## REQUIREMENT
Determine which lines of the records include the word "NAMES", and copy them.

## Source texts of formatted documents
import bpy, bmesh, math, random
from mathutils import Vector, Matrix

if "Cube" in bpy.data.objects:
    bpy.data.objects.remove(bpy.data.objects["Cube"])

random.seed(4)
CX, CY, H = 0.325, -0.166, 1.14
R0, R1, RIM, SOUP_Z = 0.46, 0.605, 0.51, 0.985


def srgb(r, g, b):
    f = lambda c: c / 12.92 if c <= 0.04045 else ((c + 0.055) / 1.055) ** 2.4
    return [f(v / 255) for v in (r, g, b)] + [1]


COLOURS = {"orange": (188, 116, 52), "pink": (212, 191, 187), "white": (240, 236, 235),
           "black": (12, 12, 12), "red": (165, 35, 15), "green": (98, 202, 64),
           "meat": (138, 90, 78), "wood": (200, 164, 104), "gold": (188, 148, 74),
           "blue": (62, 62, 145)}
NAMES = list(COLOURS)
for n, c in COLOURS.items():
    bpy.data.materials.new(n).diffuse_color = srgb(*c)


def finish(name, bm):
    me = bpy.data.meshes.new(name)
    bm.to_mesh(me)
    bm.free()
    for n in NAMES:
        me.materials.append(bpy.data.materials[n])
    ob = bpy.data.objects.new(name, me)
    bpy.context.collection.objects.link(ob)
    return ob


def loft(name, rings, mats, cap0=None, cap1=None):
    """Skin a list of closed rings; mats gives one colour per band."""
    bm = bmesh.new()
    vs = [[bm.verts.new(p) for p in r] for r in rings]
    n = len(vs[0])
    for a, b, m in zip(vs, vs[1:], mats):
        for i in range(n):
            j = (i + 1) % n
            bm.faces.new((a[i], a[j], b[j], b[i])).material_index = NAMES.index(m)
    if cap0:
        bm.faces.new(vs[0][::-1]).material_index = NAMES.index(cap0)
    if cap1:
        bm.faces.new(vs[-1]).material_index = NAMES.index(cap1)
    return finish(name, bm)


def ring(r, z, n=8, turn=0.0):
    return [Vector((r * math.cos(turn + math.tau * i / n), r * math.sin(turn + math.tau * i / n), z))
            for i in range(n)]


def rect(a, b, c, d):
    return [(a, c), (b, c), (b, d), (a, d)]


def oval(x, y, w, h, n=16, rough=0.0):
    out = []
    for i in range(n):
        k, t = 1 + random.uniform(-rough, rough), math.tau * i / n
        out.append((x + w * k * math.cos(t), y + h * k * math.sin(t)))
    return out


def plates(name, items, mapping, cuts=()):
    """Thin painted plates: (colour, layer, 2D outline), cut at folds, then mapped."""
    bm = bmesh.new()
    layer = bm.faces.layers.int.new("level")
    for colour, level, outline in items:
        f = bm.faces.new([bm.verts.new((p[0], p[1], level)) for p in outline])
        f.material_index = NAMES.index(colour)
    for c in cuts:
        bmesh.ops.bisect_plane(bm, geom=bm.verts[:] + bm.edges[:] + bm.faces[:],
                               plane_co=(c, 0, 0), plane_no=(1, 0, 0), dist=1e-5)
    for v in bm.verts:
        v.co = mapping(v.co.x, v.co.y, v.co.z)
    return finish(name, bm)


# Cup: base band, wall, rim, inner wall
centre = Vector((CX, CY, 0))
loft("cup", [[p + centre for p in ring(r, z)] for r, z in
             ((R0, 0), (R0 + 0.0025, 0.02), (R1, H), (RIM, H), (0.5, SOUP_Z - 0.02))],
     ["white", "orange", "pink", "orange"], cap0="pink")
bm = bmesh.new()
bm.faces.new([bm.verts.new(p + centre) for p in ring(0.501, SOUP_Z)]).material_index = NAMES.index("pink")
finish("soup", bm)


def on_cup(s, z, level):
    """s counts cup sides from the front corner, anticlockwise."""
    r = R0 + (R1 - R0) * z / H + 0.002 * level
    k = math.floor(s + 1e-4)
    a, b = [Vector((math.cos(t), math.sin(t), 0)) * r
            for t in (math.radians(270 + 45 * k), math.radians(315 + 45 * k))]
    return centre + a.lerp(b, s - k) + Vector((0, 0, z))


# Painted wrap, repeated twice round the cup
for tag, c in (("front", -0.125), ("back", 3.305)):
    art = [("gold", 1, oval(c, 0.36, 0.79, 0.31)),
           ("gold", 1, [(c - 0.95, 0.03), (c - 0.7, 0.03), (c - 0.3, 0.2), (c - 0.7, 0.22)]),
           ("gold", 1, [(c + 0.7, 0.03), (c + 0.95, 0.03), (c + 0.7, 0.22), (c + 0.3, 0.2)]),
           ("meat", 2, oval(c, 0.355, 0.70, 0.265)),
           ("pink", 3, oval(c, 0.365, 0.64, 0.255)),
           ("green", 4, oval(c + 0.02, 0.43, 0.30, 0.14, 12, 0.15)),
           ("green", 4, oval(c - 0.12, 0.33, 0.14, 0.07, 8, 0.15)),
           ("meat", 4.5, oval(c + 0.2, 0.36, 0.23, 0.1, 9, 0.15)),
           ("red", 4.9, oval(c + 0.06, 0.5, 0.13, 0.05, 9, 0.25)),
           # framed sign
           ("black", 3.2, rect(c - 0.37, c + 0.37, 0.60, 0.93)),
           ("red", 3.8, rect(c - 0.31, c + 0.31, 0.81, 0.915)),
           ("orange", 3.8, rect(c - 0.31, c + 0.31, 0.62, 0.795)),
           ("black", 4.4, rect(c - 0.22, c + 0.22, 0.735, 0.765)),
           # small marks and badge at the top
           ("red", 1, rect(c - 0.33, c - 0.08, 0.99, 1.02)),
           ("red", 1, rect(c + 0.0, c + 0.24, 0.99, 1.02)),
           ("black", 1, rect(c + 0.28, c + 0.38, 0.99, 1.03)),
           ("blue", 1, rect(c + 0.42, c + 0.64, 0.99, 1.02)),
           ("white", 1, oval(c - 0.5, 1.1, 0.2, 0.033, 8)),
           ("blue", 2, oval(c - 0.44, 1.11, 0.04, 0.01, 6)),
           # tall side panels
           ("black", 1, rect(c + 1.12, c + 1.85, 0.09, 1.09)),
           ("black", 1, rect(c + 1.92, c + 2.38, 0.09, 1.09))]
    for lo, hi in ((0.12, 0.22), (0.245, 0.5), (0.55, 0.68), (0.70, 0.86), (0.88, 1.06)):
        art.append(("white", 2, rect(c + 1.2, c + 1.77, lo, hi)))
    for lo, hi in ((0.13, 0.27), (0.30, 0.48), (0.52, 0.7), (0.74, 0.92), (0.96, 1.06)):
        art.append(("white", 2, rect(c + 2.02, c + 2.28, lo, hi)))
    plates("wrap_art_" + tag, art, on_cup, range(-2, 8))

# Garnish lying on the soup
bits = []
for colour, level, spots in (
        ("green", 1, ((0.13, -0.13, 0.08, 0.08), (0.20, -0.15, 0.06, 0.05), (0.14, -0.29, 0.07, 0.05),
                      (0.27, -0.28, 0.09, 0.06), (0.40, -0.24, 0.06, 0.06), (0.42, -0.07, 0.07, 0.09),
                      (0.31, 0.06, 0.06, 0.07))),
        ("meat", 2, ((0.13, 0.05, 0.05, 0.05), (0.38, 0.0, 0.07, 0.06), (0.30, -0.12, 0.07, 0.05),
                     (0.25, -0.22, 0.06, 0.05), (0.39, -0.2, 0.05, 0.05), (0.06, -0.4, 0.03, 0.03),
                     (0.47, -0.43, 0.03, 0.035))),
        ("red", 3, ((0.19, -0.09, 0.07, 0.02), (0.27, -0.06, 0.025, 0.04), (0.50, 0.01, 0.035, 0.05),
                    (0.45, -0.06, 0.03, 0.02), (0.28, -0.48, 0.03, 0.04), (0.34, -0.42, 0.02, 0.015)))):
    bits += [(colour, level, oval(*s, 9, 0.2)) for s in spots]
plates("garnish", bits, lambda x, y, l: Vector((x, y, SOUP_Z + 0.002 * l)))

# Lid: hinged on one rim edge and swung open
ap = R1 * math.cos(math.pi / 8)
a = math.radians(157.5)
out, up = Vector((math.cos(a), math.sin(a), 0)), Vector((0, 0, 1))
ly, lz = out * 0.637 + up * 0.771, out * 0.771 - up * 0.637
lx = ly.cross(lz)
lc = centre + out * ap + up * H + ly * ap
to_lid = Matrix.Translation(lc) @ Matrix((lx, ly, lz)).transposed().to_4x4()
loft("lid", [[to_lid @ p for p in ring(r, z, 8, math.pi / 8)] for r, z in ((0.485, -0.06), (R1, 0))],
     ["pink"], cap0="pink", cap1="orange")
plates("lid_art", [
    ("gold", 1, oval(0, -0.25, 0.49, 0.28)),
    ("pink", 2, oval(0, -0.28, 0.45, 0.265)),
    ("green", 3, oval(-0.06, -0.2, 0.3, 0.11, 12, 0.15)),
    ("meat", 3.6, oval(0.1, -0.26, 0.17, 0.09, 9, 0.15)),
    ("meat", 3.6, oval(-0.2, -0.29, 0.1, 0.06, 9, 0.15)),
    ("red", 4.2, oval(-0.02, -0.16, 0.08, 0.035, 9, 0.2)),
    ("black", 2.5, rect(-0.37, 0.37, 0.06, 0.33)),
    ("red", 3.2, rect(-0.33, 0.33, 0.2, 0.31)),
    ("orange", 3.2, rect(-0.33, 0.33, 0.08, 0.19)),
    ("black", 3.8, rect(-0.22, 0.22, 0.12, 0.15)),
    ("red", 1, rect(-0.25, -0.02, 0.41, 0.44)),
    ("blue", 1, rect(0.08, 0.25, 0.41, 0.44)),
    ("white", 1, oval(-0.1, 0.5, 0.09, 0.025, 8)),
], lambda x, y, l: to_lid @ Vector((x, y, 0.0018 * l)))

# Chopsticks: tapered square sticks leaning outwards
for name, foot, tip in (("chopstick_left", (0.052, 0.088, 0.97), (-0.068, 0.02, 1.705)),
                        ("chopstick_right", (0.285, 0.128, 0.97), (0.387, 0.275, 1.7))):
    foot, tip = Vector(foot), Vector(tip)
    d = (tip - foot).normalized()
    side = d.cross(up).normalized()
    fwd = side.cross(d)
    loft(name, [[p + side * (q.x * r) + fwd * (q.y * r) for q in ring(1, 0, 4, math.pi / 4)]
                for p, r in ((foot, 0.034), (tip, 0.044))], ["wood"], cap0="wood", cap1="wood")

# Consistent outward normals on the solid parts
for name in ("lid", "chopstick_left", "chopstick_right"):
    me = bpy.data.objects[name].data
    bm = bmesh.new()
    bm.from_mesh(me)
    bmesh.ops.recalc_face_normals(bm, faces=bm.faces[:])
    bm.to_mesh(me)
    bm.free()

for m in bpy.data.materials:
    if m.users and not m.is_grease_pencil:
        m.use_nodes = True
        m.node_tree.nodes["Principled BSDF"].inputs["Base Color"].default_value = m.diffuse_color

--

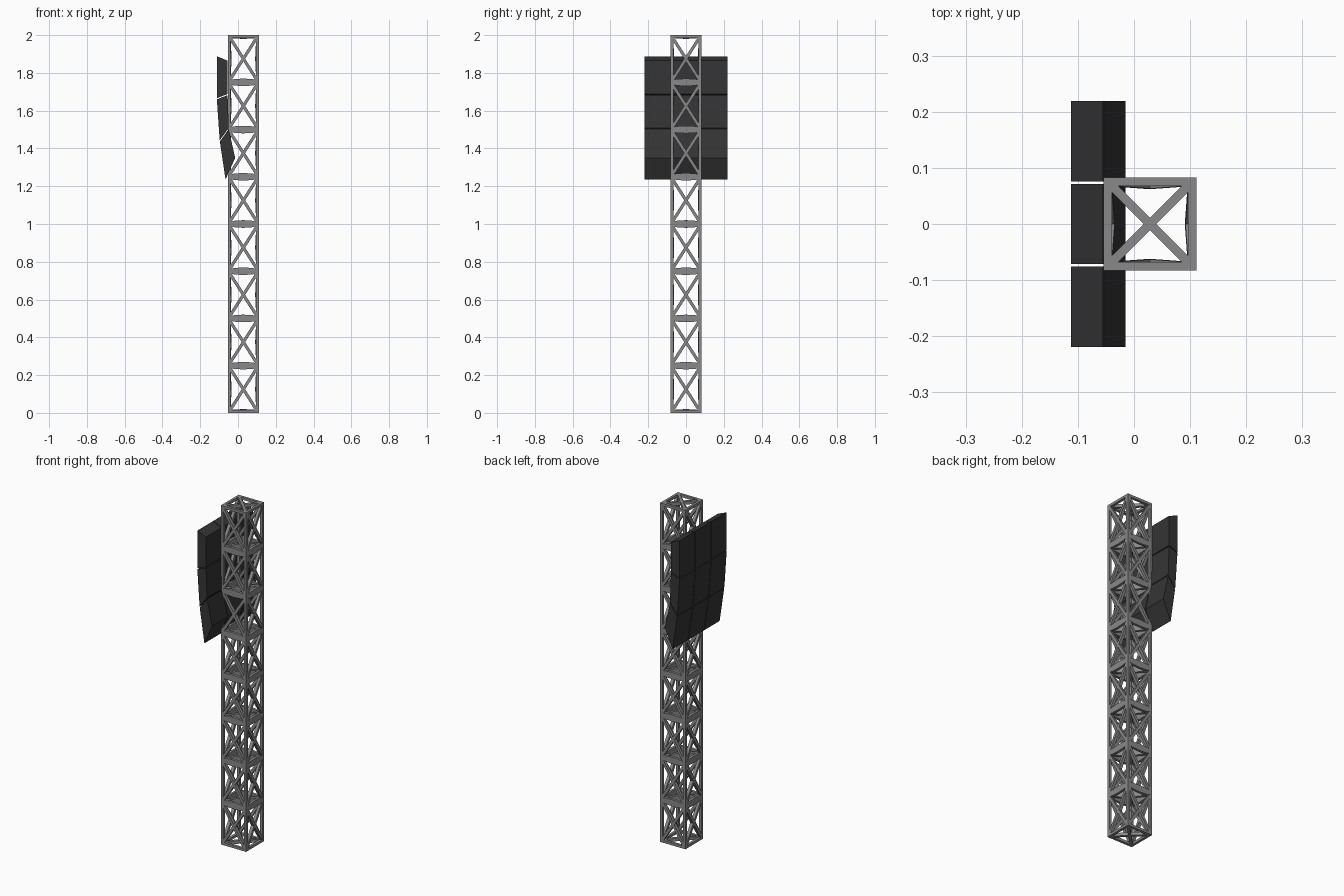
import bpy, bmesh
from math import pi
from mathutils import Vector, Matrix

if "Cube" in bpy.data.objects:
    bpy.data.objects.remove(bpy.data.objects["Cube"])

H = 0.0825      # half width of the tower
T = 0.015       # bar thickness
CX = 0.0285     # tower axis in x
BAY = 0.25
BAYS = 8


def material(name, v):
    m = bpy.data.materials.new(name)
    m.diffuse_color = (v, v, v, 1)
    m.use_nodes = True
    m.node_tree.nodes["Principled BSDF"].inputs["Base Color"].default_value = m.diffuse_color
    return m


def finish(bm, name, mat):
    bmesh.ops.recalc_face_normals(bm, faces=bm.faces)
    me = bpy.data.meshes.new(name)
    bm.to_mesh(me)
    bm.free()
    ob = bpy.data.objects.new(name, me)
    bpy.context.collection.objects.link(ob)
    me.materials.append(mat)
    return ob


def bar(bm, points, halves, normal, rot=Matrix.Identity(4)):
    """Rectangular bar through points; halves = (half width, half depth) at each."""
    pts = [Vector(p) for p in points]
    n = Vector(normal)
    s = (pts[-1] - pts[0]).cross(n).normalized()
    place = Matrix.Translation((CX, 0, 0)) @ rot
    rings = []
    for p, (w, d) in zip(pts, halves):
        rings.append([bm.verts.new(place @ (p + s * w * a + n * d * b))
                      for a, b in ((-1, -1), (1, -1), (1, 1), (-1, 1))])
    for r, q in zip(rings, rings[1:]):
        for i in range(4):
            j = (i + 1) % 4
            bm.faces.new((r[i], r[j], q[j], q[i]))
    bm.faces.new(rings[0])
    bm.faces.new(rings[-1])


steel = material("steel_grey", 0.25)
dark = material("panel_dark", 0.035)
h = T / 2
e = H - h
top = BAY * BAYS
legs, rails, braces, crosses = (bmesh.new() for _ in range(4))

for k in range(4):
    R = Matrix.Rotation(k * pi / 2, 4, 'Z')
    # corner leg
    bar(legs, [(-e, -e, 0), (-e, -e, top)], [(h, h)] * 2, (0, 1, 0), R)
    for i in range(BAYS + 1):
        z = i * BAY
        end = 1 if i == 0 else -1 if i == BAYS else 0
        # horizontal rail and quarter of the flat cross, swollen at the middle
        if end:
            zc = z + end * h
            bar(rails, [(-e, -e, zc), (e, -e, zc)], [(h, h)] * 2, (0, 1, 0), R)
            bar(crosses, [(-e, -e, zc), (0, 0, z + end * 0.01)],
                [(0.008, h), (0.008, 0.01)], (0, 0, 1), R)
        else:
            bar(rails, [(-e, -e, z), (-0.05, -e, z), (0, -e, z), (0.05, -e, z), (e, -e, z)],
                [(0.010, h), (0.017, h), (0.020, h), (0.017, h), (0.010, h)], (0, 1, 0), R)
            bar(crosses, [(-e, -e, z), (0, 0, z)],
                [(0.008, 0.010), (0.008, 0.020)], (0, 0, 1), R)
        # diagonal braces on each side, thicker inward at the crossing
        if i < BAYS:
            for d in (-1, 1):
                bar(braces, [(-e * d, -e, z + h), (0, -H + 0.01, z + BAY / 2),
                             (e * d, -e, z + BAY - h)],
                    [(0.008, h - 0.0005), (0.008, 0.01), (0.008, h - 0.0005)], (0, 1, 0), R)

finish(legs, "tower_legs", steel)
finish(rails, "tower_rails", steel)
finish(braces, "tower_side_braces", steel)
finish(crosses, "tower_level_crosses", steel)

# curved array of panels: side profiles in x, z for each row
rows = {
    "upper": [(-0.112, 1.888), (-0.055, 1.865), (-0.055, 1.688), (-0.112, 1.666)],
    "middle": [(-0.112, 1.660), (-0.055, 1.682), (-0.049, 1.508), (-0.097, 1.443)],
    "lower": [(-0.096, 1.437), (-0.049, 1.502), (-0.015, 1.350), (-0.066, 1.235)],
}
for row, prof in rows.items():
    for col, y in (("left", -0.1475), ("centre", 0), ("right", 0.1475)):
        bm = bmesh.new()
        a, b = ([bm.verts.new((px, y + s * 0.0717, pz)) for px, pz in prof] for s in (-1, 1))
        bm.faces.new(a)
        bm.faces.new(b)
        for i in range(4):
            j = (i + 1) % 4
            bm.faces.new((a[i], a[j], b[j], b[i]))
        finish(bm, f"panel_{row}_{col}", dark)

## ANSWER FOR THE TASK
NAMES = list(COLOURS)
    for n in NAMES:
            bm.faces.new((a[i], a[j], b[j], b[i])).material_index = NAMES.index(m)
        bm.faces.new(vs[0][::-1]).material_index = NAMES.index(cap0)
        bm.faces.new(vs[-1]).material_index = NAMES.index(cap1)
        f.material_index = NAMES.index(colour)
bm.faces.new([bm.verts.new(p + centre) for p in ring(0.501, SOUP_Z)]).material_index = NAMES.index("pink")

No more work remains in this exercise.